The mounted troops and guns were very slow in coming out, with the result that a large quantity of cattle located in the various kloofs which should have been captured, escaped. Abel Erasmus was taken the following day.
The force bivouacked at Kruger’s Post for the night, and returned to Lydenburg next day, bringing with it fifteen Boer families in addition to the prisoners. On their return a wire was received by Colonel Park from Lord Kitchener: “Highly appreciate successful operation of Colonel Park and troops engaged.”
The remainder of the month was spent mostly in convoy work between Witklip and Lydenburg. Whilst returning to Lydenburg with one of these convoys, General Walter Kitchener, who was riding ahead with a small escort, suddenly came across some Boers lying concealed in the grass. He lost two of his own personal escort killed, his own horse also being shot. He himself narrowly escaped capture.
On April 10th an order was issued for the battalion to concentrate in Lydenburg, preparatory to a general advance of three columns. The posts at Bridge Hill, Mission Village, Strathcona, and Paardeplaats were evacuated, and the company at Witklip withdrawn.
The destinations of the columns were as follows:—
One column under Colonel Park was to proceed in the Kruger’s Post direction and to scour the country towards the north, and later to join hands with General Kitchener’s column, which was to proceed in a north-westerly direction, and the third column under Colonel Douglas was to proceed from Witklip in a westerly direction.
On the 12th, Lieutenant-Colonel Park handed over the command of the battalion to Major Davies, who had arrived from Witklip, and Captain Jacson took over the duties of second in command.
TREKKING IN THE NORTH-EAST TRANSVAAL
On April 13th, 1901, General Walter Kitchener commenced his long trek with a night march.
His force consisted of—
Two guns 53rd F.B.R.A. under Major Johnson and Captain
One 5-inch gun.
One 5-inch howitzer.
One naval 12-pounder.
One company mounted infantry.
1st Battalion Devonshire Regiment (20 officers and 900 men).
2nd Battalion Rifle Brigade.
The 6th Western Australians.
General Walter Kitchener’s column formed one of the many operating at the time in a combined movement in the Northern Transvaal and bush veldt, under the direction of General Sir Bindon Blood.

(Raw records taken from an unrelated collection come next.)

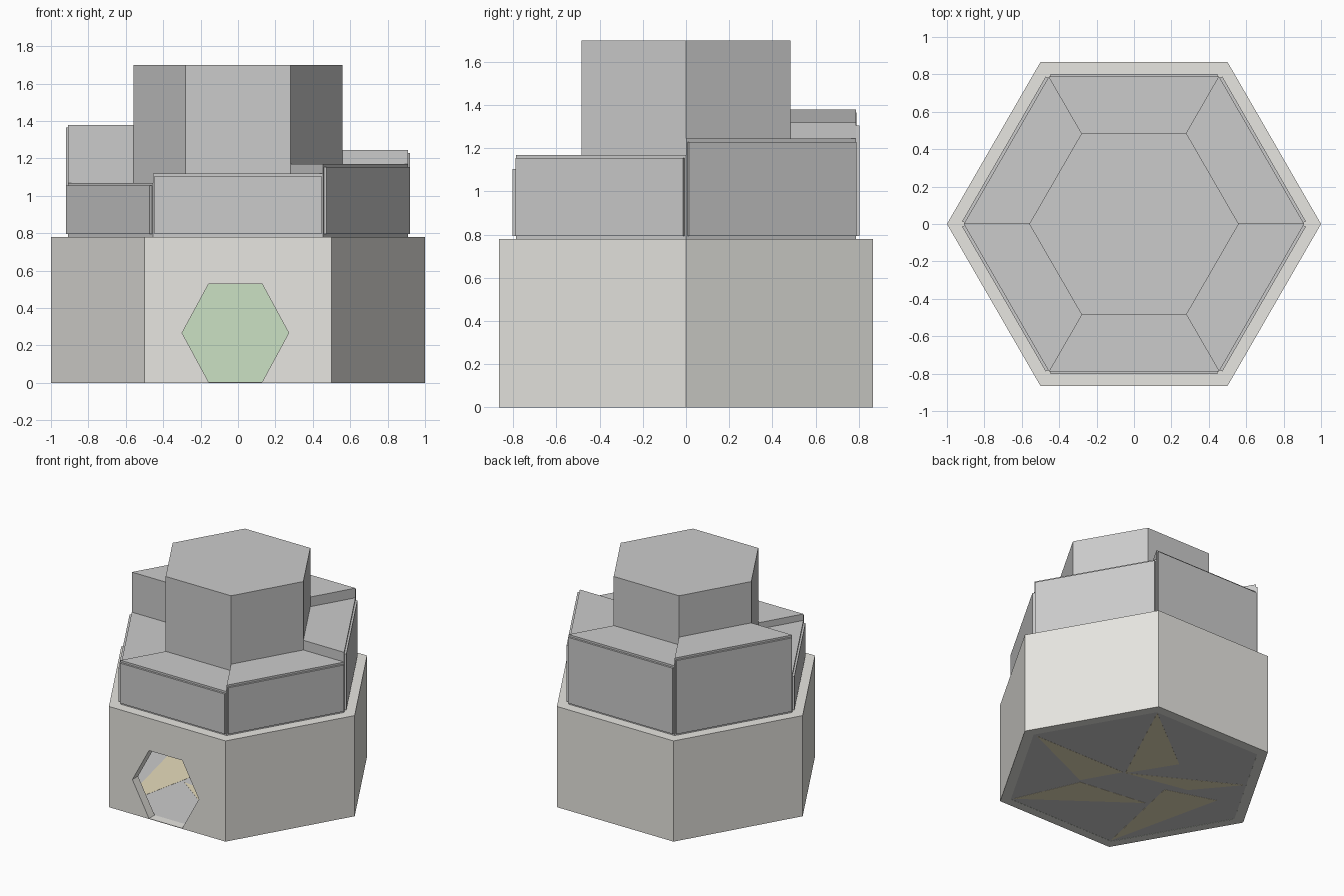
import bpy, bmesh
from math import cos, sin, radians, pi

if "Cube" in bpy.data.objects:
    bpy.data.objects.remove(bpy.data.objects["Cube"])

BASE_TOP = 0.78
CORE_R, TIER_R, CAVITY_R = 0.56, 0.91, 0.92


def material(name, color):
    m = bpy.data.materials.new(name)
    m.diffuse_color = (*color, 1)
    m.use_nodes = True
    m.node_tree.nodes["Principled BSDF"].inputs["Base Color"].default_value = m.diffuse_color
    return m


def finish(name, bm, mats=()):
    bmesh.ops.recalc_face_normals(bm, faces=bm.faces)
    me = bpy.data.meshes.new(name)
    bm.to_mesh(me)
    bm.free()
    for m in mats:
        me.materials.append(m)
    ob = bpy.data.objects.new(name, me)
    bpy.context.collection.objects.link(ob)
    return ob


def prism(name, pts, z0, z1, mats=()):
    """Extrude a flat outline from z0 to z1."""
    bm = bmesh.new()
    lo = [bm.verts.new((x, y, z0)) for x, y in pts]
    hi = [bm.verts.new((x, y, z1)) for x, y in pts]
    bm.faces.new(lo)
    bm.faces.new(hi)
    n = len(pts)
    for i in range(n):
        j = (i + 1) % n
        bm.faces.new((lo[i], lo[j], hi[j], hi[i]))
    return finish(name, bm, mats)


def hexagon(r):
    return [(r * cos(k * pi / 3), r * sin(k * pi / 3)) for k in range(6)]


grey = material("wall_grey", (0.8, 0.79, 0.75))
green = material("inner_green", (0.6, 0.75, 0.55))
white = material("floor_white", (0.8, 0.8, 0.8))
yellow = material("floor_yellow", (0.8, 0.72, 0.5))

# hollow hexagonal base with a coloured inner wall
bm = bmesh.new()
rings = [[bm.verts.new((x, y, z)) for x, y in hexagon(r)]
         for r, z in ((1, BASE_TOP), (1, 0), (CAVITY_R, 0), (CAVITY_R, 0.7))]
for s in range(3):
    a, b = rings[s], rings[s + 1]
    for i in range(6):
        j = (i + 1) % 6
        f = bm.faces.new((a[i], a[j], b[j], b[i]))
        f.material_index = 1 if s == 2 else 0
bm.faces.new(rings[0])
bm.faces.new(rings[3]).material_index = 1
base = finish("base_shell", bm, (grey, green))

# hexagonal doorway cut through the front wall
door = prism("doorway_cutter", hexagon(0.285), -0.1, 0.1, (grey,))
door.rotation_euler = (pi / 2, 0, 0)
door.scale = (1, 0.263 / (0.285 * sin(pi / 3)), 1)
door.location = (-0.014, -0.84, 0.267)
door.hide_render = True
door.hide_viewport = True
cut = base.modifiers.new("doorway", 'BOOLEAN')
cut.operation = 'DIFFERENCE'
cut.solver = 'EXACT'
cut.object = door

# floor with a star of inlaid triangles
prism("floor", hexagon(CAVITY_R), 0.001, 0.004, (white,))
star = [[(0.45, 0.79), (0.08, 0.0), (-0.13, 0.34)],
        [(0.89, 0.0), (0.10, 0.0), (0.26, -0.28)],
        [(0.45, -0.78), (0.24, -0.30), (-0.30, -0.23)],
        [(-0.45, -0.79), (-0.28, 0.0), (-0.66, 0.12)],
        [(0.08, 0.0), (-0.67, 0.41), (-0.41, 0.10)]]
for k, tri in enumerate(star):
    prism(f"floor_inlay_{k + 1}", tri, 0, 0.005, (yellow,))

# central tower
prism("central_tower", hexagon(CORE_R), BASE_TOP, 1.70)

# six stepped blocks around the tower, each with a raised outer panel
for k, top in enumerate((1.12, 1.17, 1.245, 1.32, 1.38, 1.07)):
    hx, apo = TIER_R / 2, TIER_R * sin(pi / 3)
    cx, ca = CORE_R / 2, CORE_R * sin(pi / 3)
    block = prism(f"step_block_{k + 1}",
                  [(-hx, -apo), (hx, -apo), (cx, -ca), (-cx, -ca)],
                  BASE_TOP, top)
    panel = prism(f"step_panel_{k + 1}",
                  [(-0.447, -0.803), (0.447, -0.803), (0.447, -0.78), (-0.447, -0.78)],
                  BASE_TOP + 0.015, top - 0.015)
    for ob in (block, panel):
        ob.rotation_euler.z = radians(60 * k)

Two columns were sent north to drive the bush veldt, forcing any Boers that might be located there on to the other columns, who were acting as stops near the Tautes Berg and Bothas Berg, immediately north of the Pretoria-Lorenzo railway line.
General Walter Kitchener decided to start his operations with an attack on Schoeman’s laager, and for this purpose the Regiment was ordered to take up a position before dawn which would cut off the laager, situated in the Steenkampsberg mountains, near the entrance of the Lydenburg road into the hills, from the north. This entailed a night march of about sixteen miles. The remainder of the column was to proceed by the main road and attack the laager at daybreak.